Chizoba Alu, a University of Port Harcourt graduate of Science Laboratory Technology with specialisation in Physiology and Pharmacology, is making money from saving the lives of many Nigerians.
She is the CEO of Steripro Nigeria Limited, which she started in 2017. The firm was set up to change the way medical packaging was done in the health sector in the country. It was also a platform meant to ensure proper sterilisation of sensitive materials used in hospitals.
“Prior to that time, I had been in the paid employment where I tried to create a change in the health sector,” she says.
“The more I went in, the more I saw things that were not done right,” she confesses.
She wants to change the way medical packaging is done in the health sector and promote excellence in theatres and central sterile services departments (CSSDs). She has a new set of packaging materials that are hygienic and meet international standards.
Something prompted the Anambra State-born entrepreneur to take medical packaging very seriously.
“In my journey in the health sector, I discovered that CSSDs are non- existent in many hospitals. In teaching hospitals, they have them, but CSSDs are non-existent in most of the general hospitals. It is the operating theatres that do most of the sterilisation instruments they use,” she explains.
“Having moved around, I discovered that the materials they are using to package the surgical instruments are not of right standards. You find that most of the general hospitals, teaching hospitals, federal medical centres and leading private hospitals use brown envelopes, which are just wrapping sheets with no microbial barriers. In other words, they cannot prevent microbes from entering the instruments. I also discovered that some teaching hospitals and federal medical centres use the papers to wrap sensitive things. I also discovered, again, that some use calicos and re-use them many times. Sometimes, the sight of these calicos is horrible and these are things they use to package instruments that will be used on human beings,” she laments.
She had to take the bull by the horns to change this phenomenon.
“This is why I asked, ‘What can I do differently?’ ‘How do I come in?’ This was how I started doing research. Some medical personnel said they were using envelopes because those were what they knew,” she says.
But use of envelopes is a recipe for disaster as it can transmit infections from one person to another, she says.
She says if a HIV-virus patient goes through surgery and the instruments are not sterilised, there is a possibility that the next patient that is going on surgery will get that virus.
She, however, says that when the right packaging materials are used, the instruments will be sterilised properly, which, in turn, prevent microbes from feeding on the products.
“We started going on awareness training, moved round general hospitals, medical centres and went to the ORs to train the nurses on the availability of these products and why they needed to use the m,” she says, when asked how she started.
Her campaign is yielding fruits as a number of hospitals and healthcare centres now realise the danger of the traditional use of envelopes and other unhygienic materials during surgeries and treatment.
“The reception has been very good,” she says.
“It is not as if some of them do not know what is right.
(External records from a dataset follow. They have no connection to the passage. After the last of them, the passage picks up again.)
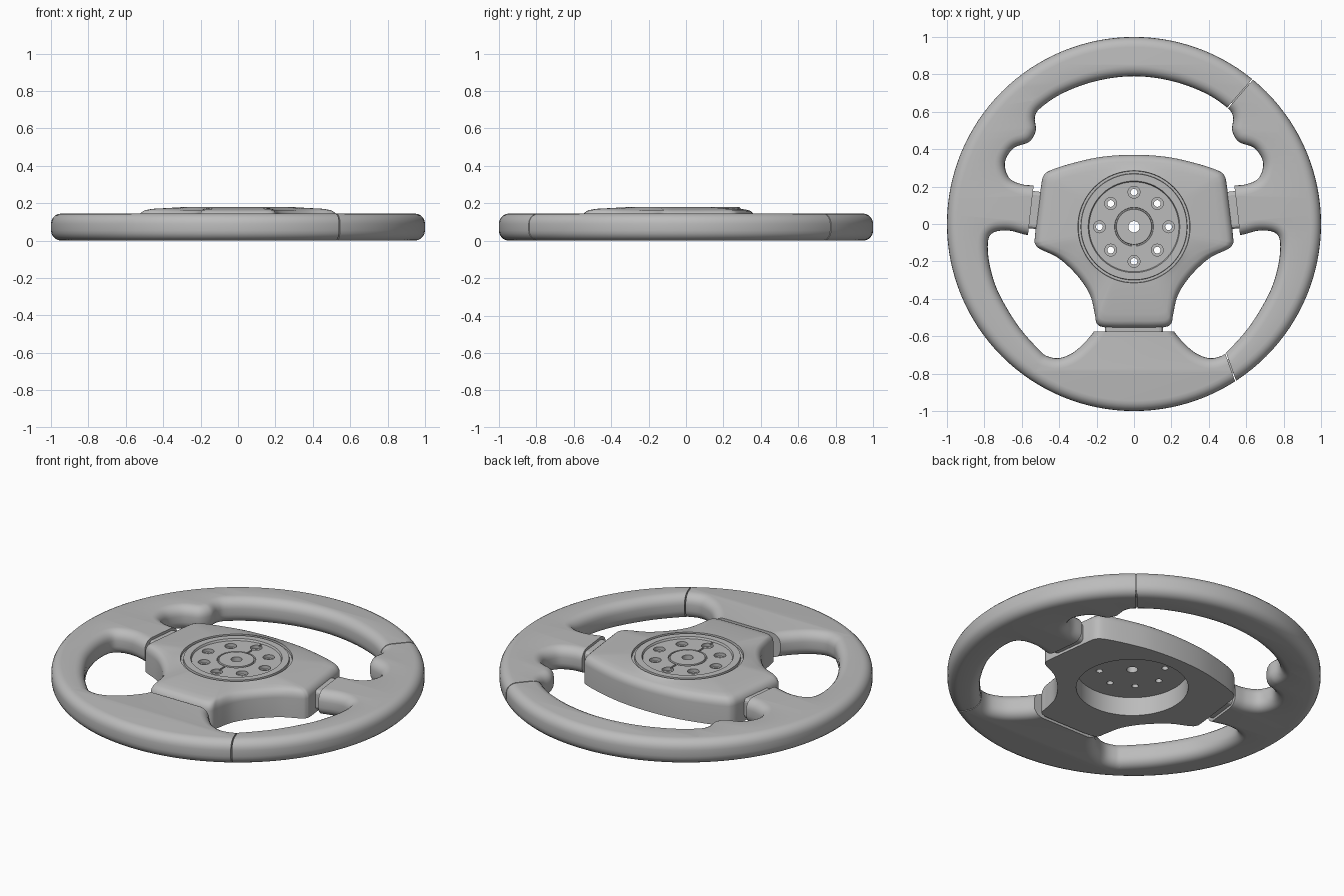
import bpy, bmesh, math
from mathutils import Vector, Matrix

cube = bpy.data.objects.get("Cube")
if cube:
    bpy.data.objects.remove(cube, do_unlink=True)

grey = bpy.data.materials.new("satin grey")
grey.use_nodes = True
grey.diffuse_color = (0.5, 0.5, 0.5, 1)
grey.node_tree.nodes["Principled BSDF"].inputs["Base Color"].default_value = (0.5, 0.5, 0.5, 1)

HEIGHT = 0.145
ROUND = 0.055
HUB = Vector((0, -0.015))


def add(name, bm):
    mesh = bpy.data.meshes.new(name)
    bmesh.ops.recalc_face_normals(bm, faces=bm.faces)
    bm.to_mesh(mesh)
    bm.free()
    mesh.materials.append(grey)
    ob = bpy.data.objects.new(name, mesh)
    bpy.context.collection.objects.link(ob)
    return ob


def select(ob):
    bpy.ops.object.select_all(action='DESELECT')
    ob.select_set(True)
    bpy.context.view_layer.objects.active = ob


def smooth(ob, angle=35):
    select(ob)
    bpy.ops.object.shade_smooth_by_angle(angle=math.radians(angle))


def closed_loop(half, steps=6):
    """Mirror a right-hand half outline and run a smooth closed curve through it."""
    pts = [Vector(p) for p in half]
    pts += [Vector((-x, y)) for x, y in reversed(half) if x > 0]
    n, out = len(pts), []
    for i in range(n):
        a, b, c, d = (pts[(i + k) % n] for k in (-1, 0, 1, 2))
        for s in range(steps):
            t = s / steps
            out.append(0.5 * (2 * b + (c - a) * t + (2 * a - 5 * b + 4 * c - d) * t * t
                              + (3 * b - a - 3 * c + d) * t ** 3))
    return out


def box(name, centre, size, angle=0, bevel=0):
    bm = bmesh.new()
    bmesh.ops.create_cube(bm, size=1, matrix=Matrix.Diagonal((*size, 1)))
    if bevel:
        bmesh.ops.bevel(bm, geom=bm.edges[:], offset=bevel, segments=3, affect='EDGES', profile=0.5)
    bm.transform(Matrix.Translation(centre) @ Matrix.Rotation(angle, 4, 'Z'))
    return add(name, bm)


def loft(name, rings):
    """Skin a closed stack of rings, the last joining the first."""
    bm = bmesh.new()
    rows = [[bm.verts.new(p) for p in ring] for ring in rings]
    n = len(rows[0])
    for r, row in enumerate(rows):
        nxt = rows[(r + 1) % len(rows)]
        for i in range(n):
            j = (i + 1) % n
            bm.faces.new((row[i], row[j], nxt[j], nxt[i]))
    return add(name, bm)


def cut(ob, cutters):
    for c in cutters:
        c.hide_render = True
        m = ob.modifiers.new("cut", 'BOOLEAN')
        m.operation, m.solver, m.object = 'DIFFERENCE', 'EXACT', c
        select(ob)
        bpy.ops.object.modifier_apply(modifier=m.name)
        bpy.data.objects.remove(c, do_unlink=True)


# Rim and grips: a round outline with one shaped opening, rounded all over
opening = closed_loop([
    (0, .79), (.2, .765), (.38, .70), (.5, .62), (.53, .57), (.525, .50), (.56, .44),
    (.645, .405), (.69, .33), (.67, .25), (.61, .215), (.535, .205), (.44, .195),
    (.44, -.07), (.565, -.06), (.67, -.035), (.75, -.045), (.78, -.09), (.775, -.2),
    (.74, -.33), (.68, -.45), (.6, -.57), (.5, -.68), (.46, -.708), (.40, -.717),
    (.33, -.69), (.27, -.64), (.215, -.575), (.17, -.49), (0, -.49)])
circle = [Vector((math.cos(a), math.sin(a))) for a in (math.tau * i / 128 for i in range(128))]
curve = bpy.data.curves.new("rim", 'CURVE')
curve.dimensions, curve.fill_mode = '2D', 'BOTH'
for loop in (circle, opening):
    spline = curve.splines.new('POLY')
    spline.points.add(len(loop) - 1)
    for p, co in zip(spline.points, loop):
        p.co = (co.x, co.y, 0, 1)
    spline.use_cyclic_u = True
curve.bevel_depth, curve.bevel_resolution = ROUND, 4
curve.offset, curve.extrude = -ROUND, HEIGHT / 2 - ROUND
source = bpy.data.objects.new("rim_outline", curve)
bpy.context.collection.objects.link(source)
bpy.context.view_layer.update()
bm = bmesh.new()
bm.from_mesh(source.to_mesh())
source.to_mesh_clear()
bpy.data.objects.remove(source, do_unlink=True)
bmesh.ops.remove_doubles(bm, verts=bm.verts, dist=0.0002)
bmesh.ops.translate(bm, verts=bm.verts, vec=(0, 0, HEIGHT / 2))
rim = add("rim", bm)

# Square off the spoke ends and cut the seams between grips
mid = HEIGHT / 2
tilt = math.radians(6.5)
cutters = [box("trim", (0, -.475, mid), (.6, .2, .4))]
seams = []
for s in (1, -1):
    cutters.append(box("trim", (s * .45, .083, mid), (.2, .5, .4), s * tilt))
    for a, b in (((.64, .78), (.5, .62)), ((.54, -.83), (.49, -.69))):
        a, b = Vector((s * a[0], a[1])), Vector((s * b[0], b[1]))
        d, c = a - b, (a + b) / 2
        turn = math.atan2(d.y, d.x)
        seams.append((c, d.length, turn))
        cutters.append(box("trim", (c.x, c.y, mid), (d.length + .08, .006, .4), turn))
cut(rim, cutters)
smooth(rim)
for c, length, turn in seams:
    box("seam_core", (c.x, c.y, mid), (length - .07, .04, HEIGHT - .026), turn)

# Narrow necks joining the spokes to the hub
box("lower_neck", (0, -.56, mid), (.31, .08, HEIGHT - .03), bevel=.02)
for s, side in ((1, "left"), (-1, "right")):
    box(side + "_neck", (s * .535, .075, mid), (.1, .2, HEIGHT - .03), s * tilt, .02)

# Hub: outline lofted over a domed top, with a stepped disc and a hollow underside
outline = closed_loop([
    (0, .37), (.18, .358), (.34, .322), (.45, .285), (.485, .255), (.497, .2), (.51, .1),
    (.53, -.07), (.527, -.11), (.50, -.135), (.40, -.185), (.30, -.28), (.235, -.38),
    (.21, -.48), (.2, -.53), (.17, -.55), (.1, -.555), (0, -.555)])


def shell(inward, z):
    return [(*(HUB + (p - HUB) * (1 - inward / (p - HUB).length)), z) for p in outline]


def ring(radius, z):
    return [(*(HUB + (p - HUB).normalized() * radius), z) for p in outline]


TOP = .179
rings = [shell(0, 0), shell(0, .115)]
for i in range(1, 6):
    a = math.radians(15 * i)
    rings.append(shell(.05 * (1 - math.cos(a)), .115 + .05 * math.sin(a)))
rings.append(shell(.075, .17))
rings += [ring(r, z) for r, z in (
    (.30, TOP), (.298, .165), (.285, .165), (.283, TOP), (.245, TOP), (.24, .168),
    (.104, .168), (.102, .16), (.096, .16), (.094, .17), (.03, .17),
    (.03, .11), (.30, .11), (.30, 0))]
hub = loft("hub", rings)

# Eight stepped bolt holes and two fine slots
bm = bmesh.new()
for i in range(8):
    a = math.tau * i / 8
    r = .185 if i % 2 == 0 else .176
    x, y = HUB + Vector((math.cos(a), math.sin(a))) * r
    rows = []
    for radius, z in ((.018, .08), (.018, .148), (.032, .148), (.032, .22)):
        rows.append([bm.verts.new((x + radius * math.cos(t), y + radius * math.sin(t), z))
                     for t in (math.tau * k / 20 for k in range(20))])
    for lo, hi in zip(rows, rows[1:]):
        for k in range(20):
            n = (k + 1) % 20
            bm.faces.new((lo[k], lo[n], hi[n], hi[k]))
    bm.faces.new(rows[0])
    bm.faces.new(rows[-1])
slots = [box("slot", (0, HUB.y + s * .17, .19), (.01, .135, .06)) for s in (1, -1)]
cut(hub, [add("bolt_holes", bm)] + slots)
smooth(hub)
Some make excuses for themselves; some make excuses for patients and for the hospitals. Right now, I am not only trying to sell the products. I want to make sure that you and I can actually be on that operating table and feel secure,” she says.
So far, over 40 hospitals have accepted her message.
“When I started, I went to elite private hospitals. But at some point, I had to change a strategy to reach others,” the 40-year-old entrepreneur says.
Being from the South-East part of Nigeria, she has been able to get 15 hospitals to accept her message and products.
“A teaching hospital in the South-East has phased out brown paper completely. They said they did not know a product like ours existed. They also use our surgical parts,” she discloses.
Alu says that the hospitals complained initially that her products were expensive, but later realised that they were relatively cheaper.
“I asked them to go back and do the cost analysis on what they were using and the consequences, side by side with what I was offering them. It was at that point that some of them went home and did the cost analysis and told us to bring the products.”
“I said to them, ‘Sell safety to the patients because this life does not have any duplicate. If I know I am going to get a value from what I am paying for, obviously I will pay for it. Remove that brown paper which you buy at N50, because you end up giving them HIV virus for life. The cost of life is not N50. We are trying to create a change in perception,” she says.
The entrepreneur combines her role as a mother and entrepreneur so well that neither is affected. She attributes this to good planning.
She is a mentee of the Lagos Chamber of Commerce and Industry (LCCI)’s Mentorship Programme. She says the mentorship programme has changed her perception about business and money, enabling to properly.